DATA FOR THIS TASK.
* * * * * * *

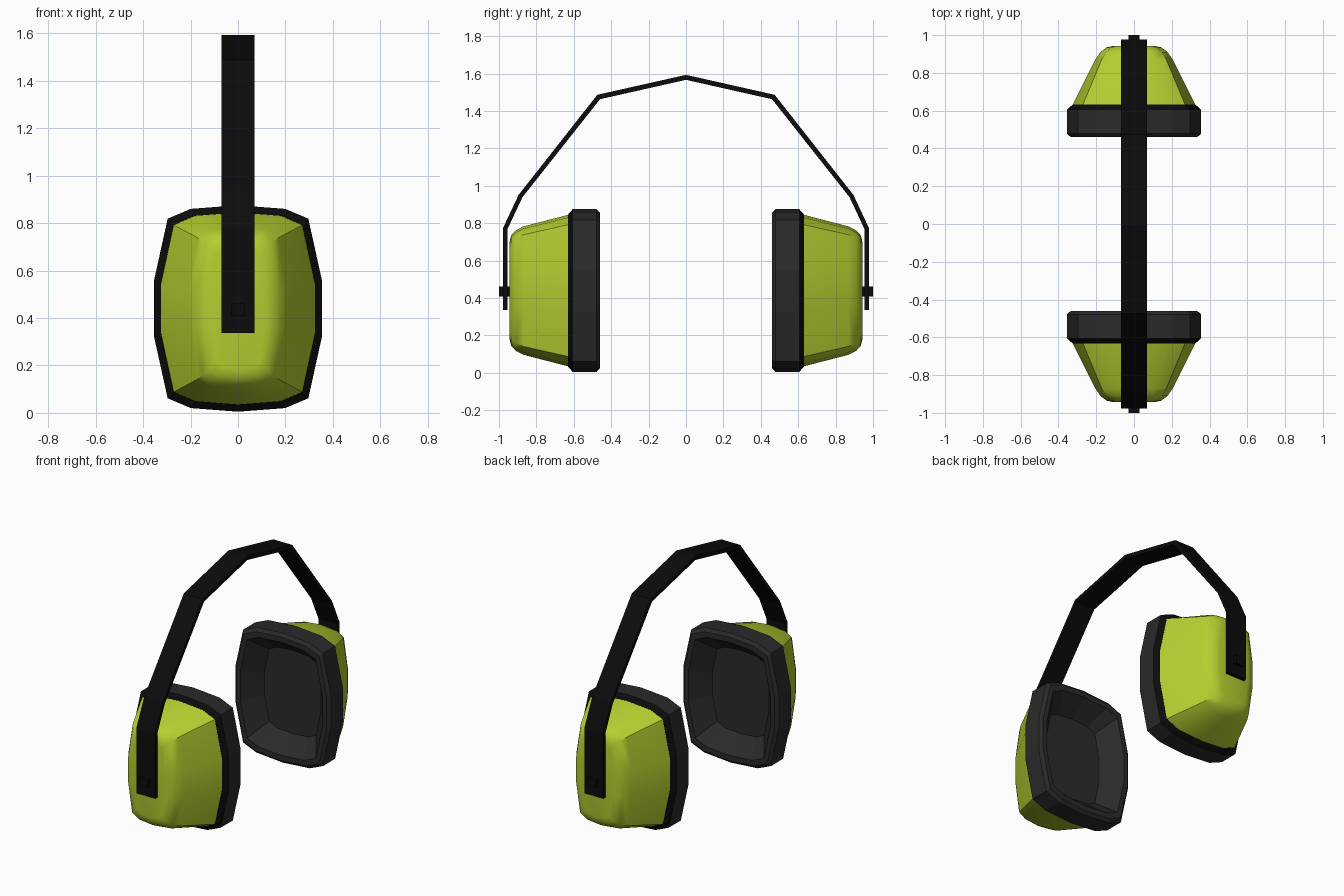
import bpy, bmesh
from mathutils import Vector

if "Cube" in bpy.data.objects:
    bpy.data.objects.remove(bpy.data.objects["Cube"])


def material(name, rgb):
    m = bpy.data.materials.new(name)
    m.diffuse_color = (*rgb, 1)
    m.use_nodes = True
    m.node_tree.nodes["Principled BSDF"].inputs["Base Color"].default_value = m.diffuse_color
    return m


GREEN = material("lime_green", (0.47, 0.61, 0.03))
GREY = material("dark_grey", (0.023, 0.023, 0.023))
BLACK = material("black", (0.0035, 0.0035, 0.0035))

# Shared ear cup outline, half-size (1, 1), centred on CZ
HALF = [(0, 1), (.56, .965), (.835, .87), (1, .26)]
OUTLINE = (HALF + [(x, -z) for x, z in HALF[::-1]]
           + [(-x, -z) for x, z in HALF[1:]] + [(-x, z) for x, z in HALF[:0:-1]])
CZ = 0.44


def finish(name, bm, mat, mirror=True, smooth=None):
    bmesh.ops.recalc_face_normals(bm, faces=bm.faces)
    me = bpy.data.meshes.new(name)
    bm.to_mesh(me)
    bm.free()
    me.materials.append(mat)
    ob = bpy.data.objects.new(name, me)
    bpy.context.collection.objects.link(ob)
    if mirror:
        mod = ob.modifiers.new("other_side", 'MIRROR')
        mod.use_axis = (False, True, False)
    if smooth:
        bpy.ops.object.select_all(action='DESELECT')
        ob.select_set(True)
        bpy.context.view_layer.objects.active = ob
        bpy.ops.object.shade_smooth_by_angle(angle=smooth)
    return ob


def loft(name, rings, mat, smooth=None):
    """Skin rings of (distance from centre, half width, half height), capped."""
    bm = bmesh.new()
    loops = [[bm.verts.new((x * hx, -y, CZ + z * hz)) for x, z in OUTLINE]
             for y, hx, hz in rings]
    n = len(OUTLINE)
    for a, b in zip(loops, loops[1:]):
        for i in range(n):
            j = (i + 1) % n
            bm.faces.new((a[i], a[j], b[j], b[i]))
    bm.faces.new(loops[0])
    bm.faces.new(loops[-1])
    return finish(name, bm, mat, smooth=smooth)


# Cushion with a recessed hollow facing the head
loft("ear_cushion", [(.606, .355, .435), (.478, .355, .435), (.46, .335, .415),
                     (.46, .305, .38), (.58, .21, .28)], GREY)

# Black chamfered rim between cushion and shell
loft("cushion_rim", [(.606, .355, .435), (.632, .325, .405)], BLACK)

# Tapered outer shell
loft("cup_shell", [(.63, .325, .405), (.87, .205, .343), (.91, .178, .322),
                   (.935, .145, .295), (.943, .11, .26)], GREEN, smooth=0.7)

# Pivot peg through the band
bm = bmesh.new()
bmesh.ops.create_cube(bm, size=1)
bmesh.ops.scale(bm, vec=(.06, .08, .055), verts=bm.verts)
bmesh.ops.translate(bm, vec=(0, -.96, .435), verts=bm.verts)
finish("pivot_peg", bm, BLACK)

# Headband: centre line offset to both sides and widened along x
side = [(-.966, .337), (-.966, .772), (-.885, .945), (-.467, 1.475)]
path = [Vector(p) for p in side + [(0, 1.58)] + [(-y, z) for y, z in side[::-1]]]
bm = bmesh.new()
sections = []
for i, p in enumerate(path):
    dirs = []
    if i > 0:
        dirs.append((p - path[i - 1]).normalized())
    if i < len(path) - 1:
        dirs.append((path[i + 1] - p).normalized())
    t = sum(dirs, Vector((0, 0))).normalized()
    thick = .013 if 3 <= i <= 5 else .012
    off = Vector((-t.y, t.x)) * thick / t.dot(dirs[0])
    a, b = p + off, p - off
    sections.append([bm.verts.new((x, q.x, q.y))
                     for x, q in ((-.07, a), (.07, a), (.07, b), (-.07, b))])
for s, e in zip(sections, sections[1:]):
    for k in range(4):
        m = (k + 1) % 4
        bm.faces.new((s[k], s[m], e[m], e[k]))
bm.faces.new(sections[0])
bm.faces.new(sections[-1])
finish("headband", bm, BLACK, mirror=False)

* * * * * * *

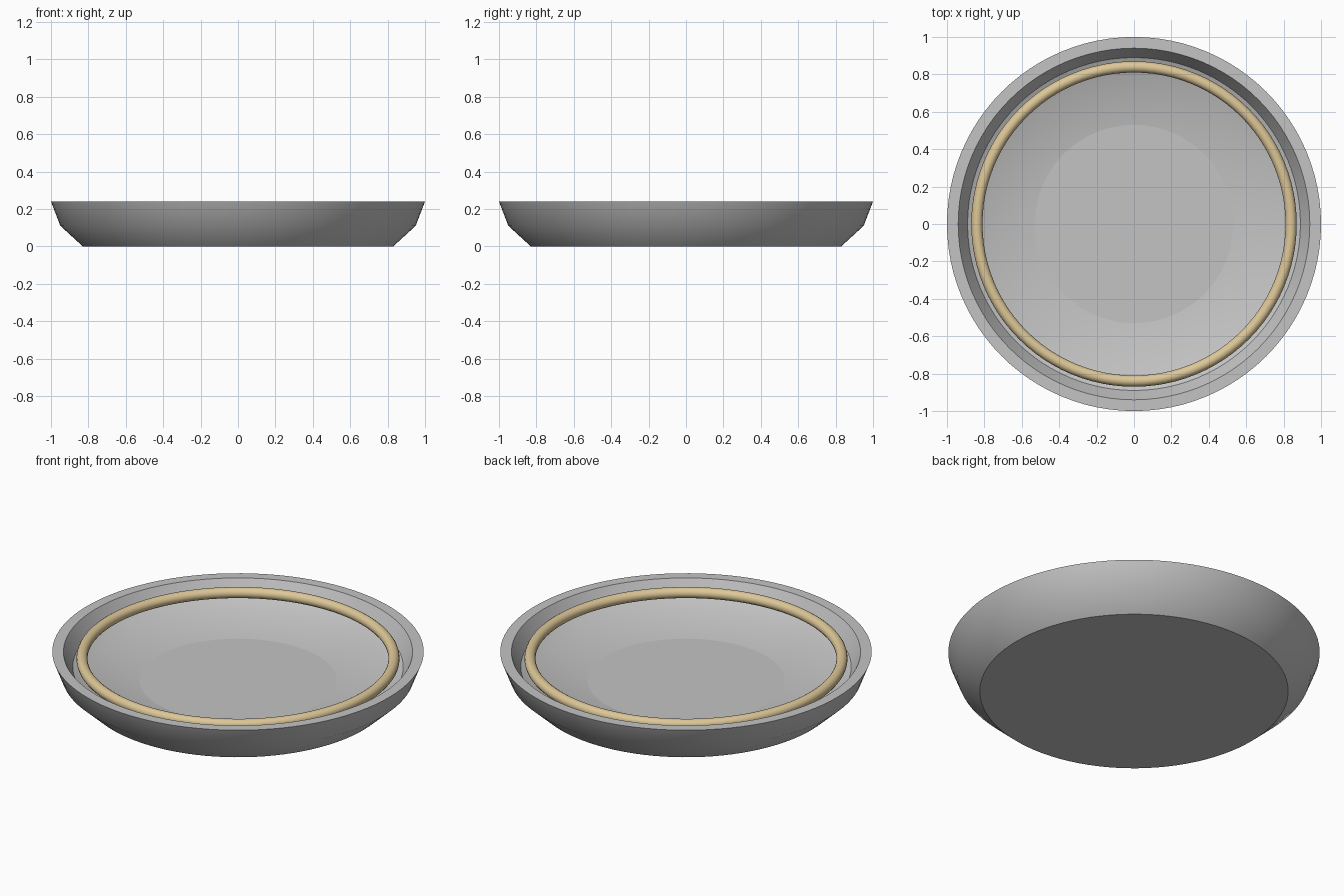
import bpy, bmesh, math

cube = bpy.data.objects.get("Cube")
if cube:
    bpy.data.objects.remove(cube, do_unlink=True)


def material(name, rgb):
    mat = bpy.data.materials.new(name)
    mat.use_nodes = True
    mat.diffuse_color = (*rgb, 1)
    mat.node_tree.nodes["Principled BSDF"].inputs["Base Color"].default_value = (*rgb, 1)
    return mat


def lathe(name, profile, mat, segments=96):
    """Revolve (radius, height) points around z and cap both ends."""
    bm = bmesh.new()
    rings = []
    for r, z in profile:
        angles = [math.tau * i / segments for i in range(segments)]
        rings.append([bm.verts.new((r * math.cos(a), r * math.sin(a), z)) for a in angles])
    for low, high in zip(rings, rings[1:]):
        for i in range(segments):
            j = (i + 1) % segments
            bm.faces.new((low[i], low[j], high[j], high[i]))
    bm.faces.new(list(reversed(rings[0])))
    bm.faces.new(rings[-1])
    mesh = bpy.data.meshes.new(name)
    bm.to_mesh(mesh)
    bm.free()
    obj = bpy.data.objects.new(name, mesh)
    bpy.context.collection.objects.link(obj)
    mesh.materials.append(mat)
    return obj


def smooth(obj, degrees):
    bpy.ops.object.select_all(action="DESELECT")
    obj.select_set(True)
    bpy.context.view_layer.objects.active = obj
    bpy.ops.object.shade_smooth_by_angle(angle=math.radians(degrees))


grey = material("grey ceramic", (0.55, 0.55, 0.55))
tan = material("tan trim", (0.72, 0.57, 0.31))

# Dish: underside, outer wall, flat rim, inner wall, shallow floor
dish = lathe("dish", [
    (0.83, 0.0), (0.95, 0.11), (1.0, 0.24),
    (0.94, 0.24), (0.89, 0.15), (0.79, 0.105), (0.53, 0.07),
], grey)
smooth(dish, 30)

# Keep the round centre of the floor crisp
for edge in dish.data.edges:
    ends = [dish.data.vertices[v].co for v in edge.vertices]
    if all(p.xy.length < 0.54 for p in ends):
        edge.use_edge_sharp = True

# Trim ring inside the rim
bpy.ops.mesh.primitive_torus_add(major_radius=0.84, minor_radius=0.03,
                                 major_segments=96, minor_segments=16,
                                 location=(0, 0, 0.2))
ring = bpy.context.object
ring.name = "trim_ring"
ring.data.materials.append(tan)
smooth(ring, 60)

* * * * * * *

EXERCISE OBJECTIVE. Take the records above and return, word for word, only the lines that fall from the line with "mesh.materials.append(mat)" to the line with "for edge in", both of them included.

FINISHED TASK.
    mesh.materials.append(mat)
    return obj


def smooth(obj, degrees):
    bpy.ops.object.select_all(action="DESELECT")
    obj.select_set(True)
    bpy.context.view_layer.objects.active = obj
    bpy.ops.object.shade_smooth_by_angle(angle=math.radians(degrees))


grey = material("grey ceramic", (0.55, 0.55, 0.55))
tan = material("tan trim", (0.72, 0.57, 0.31))

# Dish: underside, outer wall, flat rim, inner wall, shallow floor
dish = lathe("dish", [
    (0.83, 0.0), (0.95, 0.11), (1.0, 0.24),
    (0.94, 0.24), (0.89, 0.15), (0.79, 0.105), (0.53, 0.07),
], grey)
smooth(dish, 30)

# Keep the round centre of the floor crisp
for edge in dish.data.edges:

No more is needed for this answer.